Fallout: And away we go! Tarantino has had a long and complicated history of using the N-word, on screen and in real life — Gawker published a complete rundown this week, in fact — and he also has a long and complicated history of bristling at criticism about it. He poked the hornet's nest again with the quote above (the word "savage" isn't terribly well-chosen) and critics of every color objected en masse. In Jezebel, Julianna Escobedo Shepherd helpfully pointed out that at least four prominent black critics — Cord Jefferson in Gawker, Rembert Browe in Grantland, Jelani Cobb in The New Yorker, and Wesley Morris in The Boston Globe — had kind things to say, on balance, about Django Unchained. Elsewhere, Joanna Robinson in Vanity Fair contrasted his comments on race with those of writer-director Lee Daniels and found them wanting; Desiree Bowie of Salon wrote about the dilemma of being a black Tarantino fan; and Nicole Silverberg of GQ sanely advised skipping the Ellis/Tarantino show altogether.
On police brutality:
"This is not being dealt with in any way at all. That's why we are out here. If it was being dealt with, then these murdering cops would be in jail or at least be facing charges… I'm a human being with a conscience… When I see murders, I do not stand by… I have to call a murder a murder, and I have to call the murderers the murderers." —Rise Up October rally, Oct. 24
Fallout: Tarantino's fiery speech at the Rise Up October made him a target for those who confuse anti-police brutality with anti-police. New York police union chief Patrick Lynch called for a boycott of The Hateful Eight, and threatened an ominous "surprise." (Though labeling him a "purveyor of degeneracy" will sound like a blurb to Tarantino fans.) New York Post gossip king Richard Johnson reported that Harvey Weinstein was furious at Tarantino for stoking controversy needlessly, which The Weinstein Company reps subsequently denied.
Meanwhile, Tarantino continued his media fun run with appearances on Bill Maher and All In With Chris Hayes, and the right-wing attack dogs pounced. Fox News trotted out former NYC police commissioner/convicted felon Bernie Kerik for expert commentary and Breitbart followed with an "exclusive" interview with Tarantino's estranged father Tony. Controversy may or may not sell The Hateful Eight, but Tarantino isn't backing down. Nearly two weeks after the rally, he defended himself from accusations that he's "anti-cop," telling The Los Angele Times' Glenn Whipp that he nonetheless believes that the cops who killed Eric Garner, Walter Scott, and Tamir Rice are murderers.
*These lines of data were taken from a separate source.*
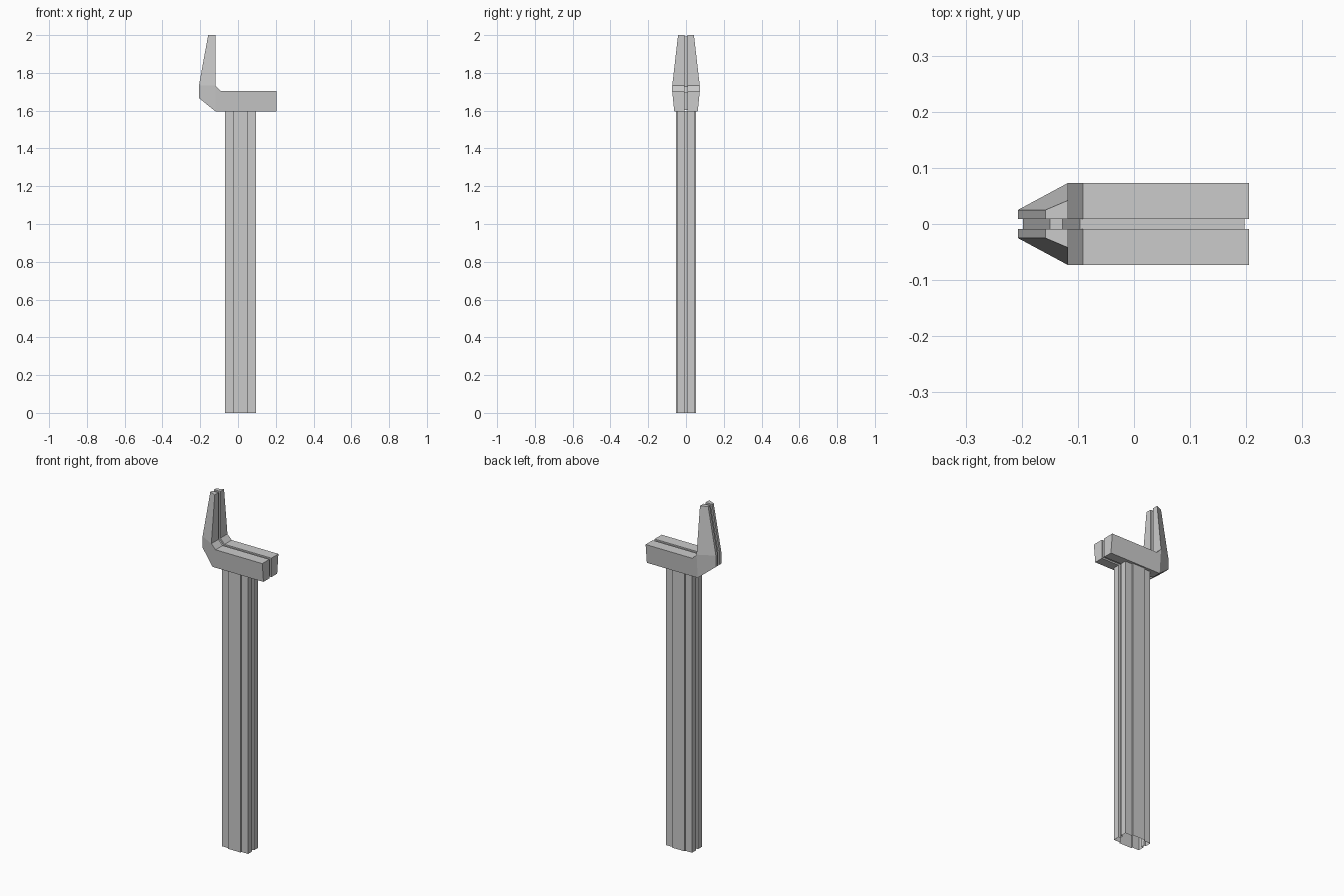
import bpy, bmesh

if "Cube" in bpy.data.objects:
    bpy.data.objects.remove(bpy.data.objects["Cube"])


def bridged_rings(name, rings, caps=()):
    """Skin a series of equal-length closed rings, plus optional end faces."""
    bm = bmesh.new()
    loops = [[bm.verts.new(p) for p in ring] for ring in rings]
    n = len(loops[0])
    for a, b in zip(loops, loops[1:]):
        for i in range(n):
            j = (i + 1) % n
            bm.faces.new((a[i], a[j], b[j], b[i]))
    for cap in caps:
        for loop in (loops[0], loops[-1]):
            bm.faces.new([loop[i] for i in cap])
    bmesh.ops.recalc_face_normals(bm, faces=bm.faces)
    mesh = bpy.data.meshes.new(name)
    bm.to_mesh(mesh)
    bm.free()
    obj = bpy.data.objects.new(name, mesh)
    bpy.context.collection.objects.link(obj)
    return obj


# Hooked head: side profile as (x, z, half width in y)
outer = [(-0.207, 1.732, 0.025), (-0.207, 1.667, 0.025),
         (-0.118, 1.595, 0.062), (0.205, 1.595, 0.062),
         (0.205, 1.704, 0.073), (-0.091, 1.704, 0.073),
         (-0.118, 1.732, 0.073), (-0.118, 2.0, 0.042),
         (-0.158, 2.0, 0.025)]
# Same profile pulled in to form the floor of the centre groove
inner = [(-0.198, 1.731), (-0.198, 1.671), (-0.115, 1.604),
         (0.197, 1.604), (0.197, 1.696), (-0.096, 1.696),
         (-0.127, 1.728), (-0.127, 1.992), (-0.150, 1.992)]
g = 0.009

rings = []
for s in (-1, 1):
    half = [[(x, s * w, z) for x, z, w in outer],
            [(x, s * g, z) for x, z, w in outer],
            [(x, s * g, z) for x, z in inner]]
    rings += half if s < 0 else half[::-1]

# Side faces: upright prong, elbow, bar
bridged_rings("hooked_head", rings,
              caps=((0, 6, 7, 8), (0, 1, 2, 6), (2, 3, 4, 5, 6)))

# Post: one quadrant of the cross-section, mirrored twice, open at the ends
cx = 0.0125
quad = [(0.040, 0.053), (0.040, 0.045), (0.0825, 0.045),
        (0.0825, g), (0.070, g)]
right = quad + [(x, -y) for x, y in reversed(quad)]
section = right + [(-x, y) for x, y in reversed(right)]
bridged_rings("post", [[(cx + x, y, z) for x, y in section]
                       for z in (0.0, 1.597)])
"They're going out of their way to fuck me." —The Howard Stern Show, Dec. 16
Fallout: Tarantino is accusing the Walt Disney Company of "extortion" here. He's asserting that ArcLight Cinemas was prepared to honor its contract to show The Hateful Eight at the Cinerama Dome, but were told that if it didn't break the contract and show Star Wars through the holiday season, the Disney would not allow Star Wars to play at any theater in the ArcLight chain. Disney's response so far? Nothing. No denials, no defense, no comment at all. They're Disney.
On abolitionist John Brown, his favorite historical figure:
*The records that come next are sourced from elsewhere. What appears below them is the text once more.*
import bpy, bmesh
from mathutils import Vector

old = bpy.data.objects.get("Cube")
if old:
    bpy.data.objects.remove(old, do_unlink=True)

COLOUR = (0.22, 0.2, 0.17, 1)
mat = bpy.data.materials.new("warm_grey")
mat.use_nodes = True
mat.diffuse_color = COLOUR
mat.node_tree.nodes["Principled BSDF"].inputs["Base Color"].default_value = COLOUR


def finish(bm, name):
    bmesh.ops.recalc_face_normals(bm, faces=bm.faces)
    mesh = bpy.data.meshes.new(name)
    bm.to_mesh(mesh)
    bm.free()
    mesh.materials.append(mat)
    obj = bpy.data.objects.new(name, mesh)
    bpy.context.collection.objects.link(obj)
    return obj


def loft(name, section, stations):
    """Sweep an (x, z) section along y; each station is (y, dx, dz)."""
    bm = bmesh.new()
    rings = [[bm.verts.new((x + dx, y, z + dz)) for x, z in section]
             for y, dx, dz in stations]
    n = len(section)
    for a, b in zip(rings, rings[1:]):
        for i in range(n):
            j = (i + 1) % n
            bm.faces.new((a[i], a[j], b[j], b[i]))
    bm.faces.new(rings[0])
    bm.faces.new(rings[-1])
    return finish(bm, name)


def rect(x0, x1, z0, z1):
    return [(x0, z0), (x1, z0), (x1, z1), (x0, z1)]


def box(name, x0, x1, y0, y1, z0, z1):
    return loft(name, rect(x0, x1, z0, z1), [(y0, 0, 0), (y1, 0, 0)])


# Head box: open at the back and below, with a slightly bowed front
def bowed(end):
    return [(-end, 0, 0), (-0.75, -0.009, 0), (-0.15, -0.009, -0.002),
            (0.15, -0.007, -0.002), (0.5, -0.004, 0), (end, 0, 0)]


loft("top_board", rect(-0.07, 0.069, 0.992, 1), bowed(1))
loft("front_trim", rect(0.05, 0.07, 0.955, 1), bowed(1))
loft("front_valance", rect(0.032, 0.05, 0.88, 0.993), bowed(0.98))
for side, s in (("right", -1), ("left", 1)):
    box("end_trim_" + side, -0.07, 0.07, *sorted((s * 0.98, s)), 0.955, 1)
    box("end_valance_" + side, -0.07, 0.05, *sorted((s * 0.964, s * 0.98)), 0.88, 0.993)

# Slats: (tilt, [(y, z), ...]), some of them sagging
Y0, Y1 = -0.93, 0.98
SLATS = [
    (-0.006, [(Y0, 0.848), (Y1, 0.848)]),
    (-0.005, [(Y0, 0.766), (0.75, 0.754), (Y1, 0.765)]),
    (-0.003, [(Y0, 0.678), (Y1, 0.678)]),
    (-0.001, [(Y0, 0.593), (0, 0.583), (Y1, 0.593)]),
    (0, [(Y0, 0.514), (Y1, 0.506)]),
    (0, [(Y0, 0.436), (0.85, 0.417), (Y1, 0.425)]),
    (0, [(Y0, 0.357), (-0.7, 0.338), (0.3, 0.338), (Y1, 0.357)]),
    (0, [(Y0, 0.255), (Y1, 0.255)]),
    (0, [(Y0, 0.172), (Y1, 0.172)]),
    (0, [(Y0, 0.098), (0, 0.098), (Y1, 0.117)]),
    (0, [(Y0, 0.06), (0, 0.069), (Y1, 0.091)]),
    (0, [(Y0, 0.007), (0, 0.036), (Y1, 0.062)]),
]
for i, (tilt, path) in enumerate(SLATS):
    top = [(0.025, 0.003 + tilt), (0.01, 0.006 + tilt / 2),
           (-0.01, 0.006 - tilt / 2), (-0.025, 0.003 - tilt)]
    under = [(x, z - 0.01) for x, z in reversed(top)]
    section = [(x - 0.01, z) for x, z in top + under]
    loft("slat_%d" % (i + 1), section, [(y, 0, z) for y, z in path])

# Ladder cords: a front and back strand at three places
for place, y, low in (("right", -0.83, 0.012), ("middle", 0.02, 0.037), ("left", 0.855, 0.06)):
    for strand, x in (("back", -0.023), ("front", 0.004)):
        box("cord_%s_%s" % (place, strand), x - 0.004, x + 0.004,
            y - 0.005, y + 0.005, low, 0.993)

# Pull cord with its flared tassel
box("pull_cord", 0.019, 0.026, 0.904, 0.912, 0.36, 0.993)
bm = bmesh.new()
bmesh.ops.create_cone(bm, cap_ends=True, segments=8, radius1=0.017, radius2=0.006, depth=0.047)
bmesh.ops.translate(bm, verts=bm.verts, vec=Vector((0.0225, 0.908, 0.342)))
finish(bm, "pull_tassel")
"His idea was the minute white blood is shed the way black blood is shed, that's when shit will start changing. And like all great Americans, he was hung for treason." —L.A. Weekly, Dec. 16
Fallout: Any takers on this?